# [What to work on]
Only these lines of the data below are wanted: the one with "mat.use_nodes = True", the one with "j = (i + 1) % SIDES", and any lines between them, each repeated exactly.

--- Record extracts Enclosed Below ---

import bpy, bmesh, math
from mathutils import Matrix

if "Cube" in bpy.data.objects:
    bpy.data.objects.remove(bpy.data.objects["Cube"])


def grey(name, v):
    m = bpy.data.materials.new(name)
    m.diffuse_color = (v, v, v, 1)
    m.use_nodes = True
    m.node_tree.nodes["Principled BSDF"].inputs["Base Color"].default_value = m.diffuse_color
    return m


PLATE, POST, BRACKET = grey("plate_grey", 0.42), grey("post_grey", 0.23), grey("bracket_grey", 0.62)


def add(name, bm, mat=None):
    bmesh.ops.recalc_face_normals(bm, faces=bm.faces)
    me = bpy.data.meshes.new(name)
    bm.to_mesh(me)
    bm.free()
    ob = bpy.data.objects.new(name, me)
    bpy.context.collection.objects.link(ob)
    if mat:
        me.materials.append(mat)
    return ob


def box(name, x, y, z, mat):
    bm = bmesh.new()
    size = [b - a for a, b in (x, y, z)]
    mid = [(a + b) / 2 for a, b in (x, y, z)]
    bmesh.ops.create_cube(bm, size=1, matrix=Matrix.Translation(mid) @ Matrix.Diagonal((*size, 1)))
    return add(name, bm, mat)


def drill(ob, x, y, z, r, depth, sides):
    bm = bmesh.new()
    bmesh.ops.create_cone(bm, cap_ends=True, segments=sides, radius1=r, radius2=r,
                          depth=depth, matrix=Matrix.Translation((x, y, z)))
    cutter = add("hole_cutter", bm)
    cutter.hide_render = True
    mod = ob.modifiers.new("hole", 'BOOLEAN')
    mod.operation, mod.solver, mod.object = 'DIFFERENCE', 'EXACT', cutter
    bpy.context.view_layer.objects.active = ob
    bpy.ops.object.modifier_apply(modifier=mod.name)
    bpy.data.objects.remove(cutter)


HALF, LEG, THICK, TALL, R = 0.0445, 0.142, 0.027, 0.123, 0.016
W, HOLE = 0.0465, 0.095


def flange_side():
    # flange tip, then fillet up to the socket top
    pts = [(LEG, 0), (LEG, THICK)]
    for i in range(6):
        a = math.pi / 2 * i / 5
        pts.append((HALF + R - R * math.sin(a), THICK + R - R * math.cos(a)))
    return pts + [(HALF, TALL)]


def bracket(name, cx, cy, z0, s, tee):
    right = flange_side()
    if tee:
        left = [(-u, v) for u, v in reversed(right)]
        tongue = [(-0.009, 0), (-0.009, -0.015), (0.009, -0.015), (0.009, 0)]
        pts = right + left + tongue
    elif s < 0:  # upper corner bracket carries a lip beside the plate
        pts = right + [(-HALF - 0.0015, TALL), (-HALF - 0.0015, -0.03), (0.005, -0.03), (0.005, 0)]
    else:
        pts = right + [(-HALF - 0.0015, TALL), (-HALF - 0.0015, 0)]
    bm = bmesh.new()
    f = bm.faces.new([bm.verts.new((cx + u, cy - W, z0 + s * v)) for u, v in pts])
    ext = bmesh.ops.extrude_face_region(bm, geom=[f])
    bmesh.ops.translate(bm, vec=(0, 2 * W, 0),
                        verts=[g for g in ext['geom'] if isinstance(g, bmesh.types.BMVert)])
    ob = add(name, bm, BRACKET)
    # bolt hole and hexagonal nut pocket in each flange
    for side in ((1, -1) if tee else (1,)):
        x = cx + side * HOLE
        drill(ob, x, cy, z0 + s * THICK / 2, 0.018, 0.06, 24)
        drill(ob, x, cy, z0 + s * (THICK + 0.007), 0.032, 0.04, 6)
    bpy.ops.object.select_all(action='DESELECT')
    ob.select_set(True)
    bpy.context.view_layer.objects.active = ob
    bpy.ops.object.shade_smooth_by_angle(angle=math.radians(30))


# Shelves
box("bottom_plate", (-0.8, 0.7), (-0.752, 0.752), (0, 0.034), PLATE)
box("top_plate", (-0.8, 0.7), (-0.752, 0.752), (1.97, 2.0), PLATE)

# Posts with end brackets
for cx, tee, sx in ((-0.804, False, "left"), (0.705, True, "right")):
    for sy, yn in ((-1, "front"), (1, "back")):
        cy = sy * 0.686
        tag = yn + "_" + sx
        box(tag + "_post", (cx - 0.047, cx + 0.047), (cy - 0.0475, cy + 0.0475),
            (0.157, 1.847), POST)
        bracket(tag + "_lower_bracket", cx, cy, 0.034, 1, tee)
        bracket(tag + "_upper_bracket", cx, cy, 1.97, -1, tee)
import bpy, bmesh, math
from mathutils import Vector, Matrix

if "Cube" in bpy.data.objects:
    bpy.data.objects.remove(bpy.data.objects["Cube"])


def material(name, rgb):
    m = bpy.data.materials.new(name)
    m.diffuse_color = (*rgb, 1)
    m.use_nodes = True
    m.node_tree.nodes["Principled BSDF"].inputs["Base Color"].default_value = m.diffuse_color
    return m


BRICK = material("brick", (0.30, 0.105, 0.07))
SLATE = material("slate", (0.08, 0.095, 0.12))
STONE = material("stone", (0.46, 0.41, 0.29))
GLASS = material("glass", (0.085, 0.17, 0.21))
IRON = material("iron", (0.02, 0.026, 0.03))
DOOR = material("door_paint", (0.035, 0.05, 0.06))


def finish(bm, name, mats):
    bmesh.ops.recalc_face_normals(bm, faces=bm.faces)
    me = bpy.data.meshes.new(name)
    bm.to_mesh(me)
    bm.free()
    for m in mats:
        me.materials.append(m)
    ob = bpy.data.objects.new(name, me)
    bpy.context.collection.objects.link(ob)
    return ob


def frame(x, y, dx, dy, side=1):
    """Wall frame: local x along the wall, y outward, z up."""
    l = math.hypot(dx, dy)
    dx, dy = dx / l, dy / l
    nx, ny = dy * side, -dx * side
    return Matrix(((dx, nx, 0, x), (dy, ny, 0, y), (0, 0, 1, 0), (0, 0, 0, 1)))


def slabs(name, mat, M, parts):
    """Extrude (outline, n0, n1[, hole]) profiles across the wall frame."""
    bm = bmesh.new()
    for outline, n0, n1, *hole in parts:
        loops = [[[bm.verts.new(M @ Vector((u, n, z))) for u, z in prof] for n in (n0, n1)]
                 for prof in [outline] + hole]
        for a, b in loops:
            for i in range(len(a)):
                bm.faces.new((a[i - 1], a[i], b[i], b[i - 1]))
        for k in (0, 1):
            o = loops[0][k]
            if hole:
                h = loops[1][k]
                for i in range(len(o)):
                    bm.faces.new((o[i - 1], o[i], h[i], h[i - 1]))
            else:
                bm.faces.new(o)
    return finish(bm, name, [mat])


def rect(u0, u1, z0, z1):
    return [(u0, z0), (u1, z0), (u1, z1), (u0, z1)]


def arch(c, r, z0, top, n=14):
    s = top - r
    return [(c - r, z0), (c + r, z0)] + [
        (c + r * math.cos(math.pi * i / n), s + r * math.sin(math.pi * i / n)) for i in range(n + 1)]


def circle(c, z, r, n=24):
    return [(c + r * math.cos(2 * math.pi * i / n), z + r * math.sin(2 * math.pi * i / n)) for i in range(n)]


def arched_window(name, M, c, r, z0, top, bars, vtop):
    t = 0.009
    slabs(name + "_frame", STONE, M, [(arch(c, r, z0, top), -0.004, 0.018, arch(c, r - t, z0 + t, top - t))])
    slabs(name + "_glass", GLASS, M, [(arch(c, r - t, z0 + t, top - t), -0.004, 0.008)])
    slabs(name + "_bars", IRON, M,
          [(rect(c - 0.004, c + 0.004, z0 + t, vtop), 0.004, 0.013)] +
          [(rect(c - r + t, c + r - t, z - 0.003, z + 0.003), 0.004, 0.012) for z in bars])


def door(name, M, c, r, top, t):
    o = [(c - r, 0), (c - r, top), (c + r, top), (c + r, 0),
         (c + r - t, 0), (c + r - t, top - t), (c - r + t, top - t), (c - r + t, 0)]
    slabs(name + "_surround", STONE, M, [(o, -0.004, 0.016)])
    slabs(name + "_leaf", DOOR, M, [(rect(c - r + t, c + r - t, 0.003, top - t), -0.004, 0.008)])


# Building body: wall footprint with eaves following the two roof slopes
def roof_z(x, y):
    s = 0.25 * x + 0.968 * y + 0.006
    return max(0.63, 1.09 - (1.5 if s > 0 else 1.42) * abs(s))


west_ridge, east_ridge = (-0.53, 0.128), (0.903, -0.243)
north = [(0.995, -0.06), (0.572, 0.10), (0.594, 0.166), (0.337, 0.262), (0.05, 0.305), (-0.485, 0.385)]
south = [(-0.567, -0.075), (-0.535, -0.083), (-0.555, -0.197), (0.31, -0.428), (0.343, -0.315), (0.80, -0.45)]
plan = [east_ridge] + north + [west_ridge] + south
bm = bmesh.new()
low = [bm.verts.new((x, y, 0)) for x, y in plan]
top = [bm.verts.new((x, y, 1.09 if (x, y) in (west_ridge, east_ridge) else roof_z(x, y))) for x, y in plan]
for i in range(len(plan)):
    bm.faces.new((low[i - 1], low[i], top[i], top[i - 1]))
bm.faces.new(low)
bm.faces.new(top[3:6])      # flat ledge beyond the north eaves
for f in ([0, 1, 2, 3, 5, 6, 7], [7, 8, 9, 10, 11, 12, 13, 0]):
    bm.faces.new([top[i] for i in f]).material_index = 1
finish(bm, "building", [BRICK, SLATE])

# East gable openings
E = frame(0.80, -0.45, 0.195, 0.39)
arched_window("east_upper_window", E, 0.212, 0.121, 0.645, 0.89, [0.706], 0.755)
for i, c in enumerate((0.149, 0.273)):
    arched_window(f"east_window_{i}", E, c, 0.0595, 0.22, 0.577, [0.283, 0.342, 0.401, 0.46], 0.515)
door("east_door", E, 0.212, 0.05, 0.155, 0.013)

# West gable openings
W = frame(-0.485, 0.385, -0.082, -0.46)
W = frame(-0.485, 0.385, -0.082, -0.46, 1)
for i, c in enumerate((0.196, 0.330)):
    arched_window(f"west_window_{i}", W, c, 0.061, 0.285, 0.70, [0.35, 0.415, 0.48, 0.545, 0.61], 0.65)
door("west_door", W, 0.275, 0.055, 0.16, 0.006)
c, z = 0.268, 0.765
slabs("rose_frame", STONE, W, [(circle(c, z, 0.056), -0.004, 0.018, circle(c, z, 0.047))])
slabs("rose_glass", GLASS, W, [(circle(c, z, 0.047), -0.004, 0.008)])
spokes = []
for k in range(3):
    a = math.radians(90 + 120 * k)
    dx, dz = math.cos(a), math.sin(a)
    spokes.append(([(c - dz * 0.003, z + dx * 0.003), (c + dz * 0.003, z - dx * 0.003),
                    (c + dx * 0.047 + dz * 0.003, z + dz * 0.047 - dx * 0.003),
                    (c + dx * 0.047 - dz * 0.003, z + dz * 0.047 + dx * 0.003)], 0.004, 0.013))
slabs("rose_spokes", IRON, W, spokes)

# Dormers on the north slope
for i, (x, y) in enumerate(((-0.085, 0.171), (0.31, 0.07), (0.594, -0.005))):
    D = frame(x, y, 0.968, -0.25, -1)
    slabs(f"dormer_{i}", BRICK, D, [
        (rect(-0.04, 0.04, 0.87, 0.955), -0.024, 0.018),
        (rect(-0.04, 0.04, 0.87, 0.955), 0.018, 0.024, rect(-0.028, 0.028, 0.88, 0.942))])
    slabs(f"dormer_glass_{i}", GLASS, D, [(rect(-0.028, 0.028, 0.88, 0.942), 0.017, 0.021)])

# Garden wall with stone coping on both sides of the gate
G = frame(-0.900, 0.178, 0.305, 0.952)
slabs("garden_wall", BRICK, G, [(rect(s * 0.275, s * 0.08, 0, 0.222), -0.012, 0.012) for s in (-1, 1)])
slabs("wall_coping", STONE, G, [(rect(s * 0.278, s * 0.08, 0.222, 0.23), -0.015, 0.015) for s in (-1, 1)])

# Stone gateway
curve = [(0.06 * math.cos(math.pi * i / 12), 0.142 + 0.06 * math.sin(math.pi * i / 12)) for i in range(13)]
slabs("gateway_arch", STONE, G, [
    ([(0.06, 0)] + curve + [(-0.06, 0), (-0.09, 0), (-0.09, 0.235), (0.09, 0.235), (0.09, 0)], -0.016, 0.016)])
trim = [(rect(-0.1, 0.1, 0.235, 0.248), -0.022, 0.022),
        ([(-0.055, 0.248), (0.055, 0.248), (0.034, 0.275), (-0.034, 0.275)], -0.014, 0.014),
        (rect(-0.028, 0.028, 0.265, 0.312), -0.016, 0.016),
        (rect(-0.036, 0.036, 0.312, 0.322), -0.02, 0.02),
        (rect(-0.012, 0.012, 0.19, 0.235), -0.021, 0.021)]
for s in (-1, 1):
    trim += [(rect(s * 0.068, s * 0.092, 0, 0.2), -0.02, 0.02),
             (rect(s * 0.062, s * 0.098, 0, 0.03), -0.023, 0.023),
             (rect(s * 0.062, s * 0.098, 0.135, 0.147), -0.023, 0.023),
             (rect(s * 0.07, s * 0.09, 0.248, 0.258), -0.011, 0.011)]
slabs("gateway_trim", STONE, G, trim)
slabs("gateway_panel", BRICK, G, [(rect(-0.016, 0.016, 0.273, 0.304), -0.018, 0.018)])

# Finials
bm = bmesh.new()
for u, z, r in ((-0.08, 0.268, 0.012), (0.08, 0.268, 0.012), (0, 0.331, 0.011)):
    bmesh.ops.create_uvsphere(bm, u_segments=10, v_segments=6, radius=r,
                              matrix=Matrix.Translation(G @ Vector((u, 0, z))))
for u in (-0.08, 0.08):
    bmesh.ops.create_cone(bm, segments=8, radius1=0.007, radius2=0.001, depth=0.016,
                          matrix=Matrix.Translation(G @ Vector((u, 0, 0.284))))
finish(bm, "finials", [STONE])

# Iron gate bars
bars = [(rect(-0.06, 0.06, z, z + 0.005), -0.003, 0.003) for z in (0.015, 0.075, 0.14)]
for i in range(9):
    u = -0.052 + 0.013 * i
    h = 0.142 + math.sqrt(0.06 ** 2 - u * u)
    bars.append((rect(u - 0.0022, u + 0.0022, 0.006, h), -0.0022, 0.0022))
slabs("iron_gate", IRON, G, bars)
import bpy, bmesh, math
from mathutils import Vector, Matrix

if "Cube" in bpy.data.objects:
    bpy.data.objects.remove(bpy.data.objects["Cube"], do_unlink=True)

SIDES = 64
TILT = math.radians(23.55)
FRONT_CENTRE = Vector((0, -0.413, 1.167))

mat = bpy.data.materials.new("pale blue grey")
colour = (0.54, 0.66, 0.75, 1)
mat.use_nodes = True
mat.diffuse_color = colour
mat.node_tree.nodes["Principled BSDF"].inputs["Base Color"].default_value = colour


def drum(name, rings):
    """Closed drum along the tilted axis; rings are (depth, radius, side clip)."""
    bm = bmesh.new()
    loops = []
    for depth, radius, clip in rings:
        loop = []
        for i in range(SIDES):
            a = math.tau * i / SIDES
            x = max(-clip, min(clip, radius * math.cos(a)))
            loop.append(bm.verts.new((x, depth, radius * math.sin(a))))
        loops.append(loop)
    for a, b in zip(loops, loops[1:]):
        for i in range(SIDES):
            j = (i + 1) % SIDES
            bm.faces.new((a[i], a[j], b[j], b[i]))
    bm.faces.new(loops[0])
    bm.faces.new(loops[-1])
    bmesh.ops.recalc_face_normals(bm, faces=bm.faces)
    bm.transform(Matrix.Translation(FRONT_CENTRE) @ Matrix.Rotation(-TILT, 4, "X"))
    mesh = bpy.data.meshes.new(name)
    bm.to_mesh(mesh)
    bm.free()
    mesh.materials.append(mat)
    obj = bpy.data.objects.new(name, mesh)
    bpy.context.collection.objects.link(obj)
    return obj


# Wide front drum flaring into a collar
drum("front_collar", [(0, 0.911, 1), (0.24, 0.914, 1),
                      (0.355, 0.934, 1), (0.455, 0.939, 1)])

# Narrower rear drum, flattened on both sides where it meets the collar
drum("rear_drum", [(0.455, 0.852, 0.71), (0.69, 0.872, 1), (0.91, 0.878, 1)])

--- End of Enclosed Record extracts ---

# [Response to the exercise]
mat.use_nodes = True
mat.diffuse_color = colour
mat.node_tree.nodes["Principled BSDF"].inputs["Base Color"].default_value = colour


def drum(name, rings):
    """Closed drum along the tilted axis; rings are (depth, radius, side clip)."""
    bm = bmesh.new()
    loops = []
    for depth, radius, clip in rings:
        loop = []
        for i in range(SIDES):
            a = math.tau * i / SIDES
            x = max(-clip, min(clip, radius * math.cos(a)))
            loop.append(bm.verts.new((x, depth, radius * math.sin(a))))
        loops.append(loop)
    for a, b in zip(loops, loops[1:]):
        for i in range(SIDES):
            j = (i + 1) % SIDES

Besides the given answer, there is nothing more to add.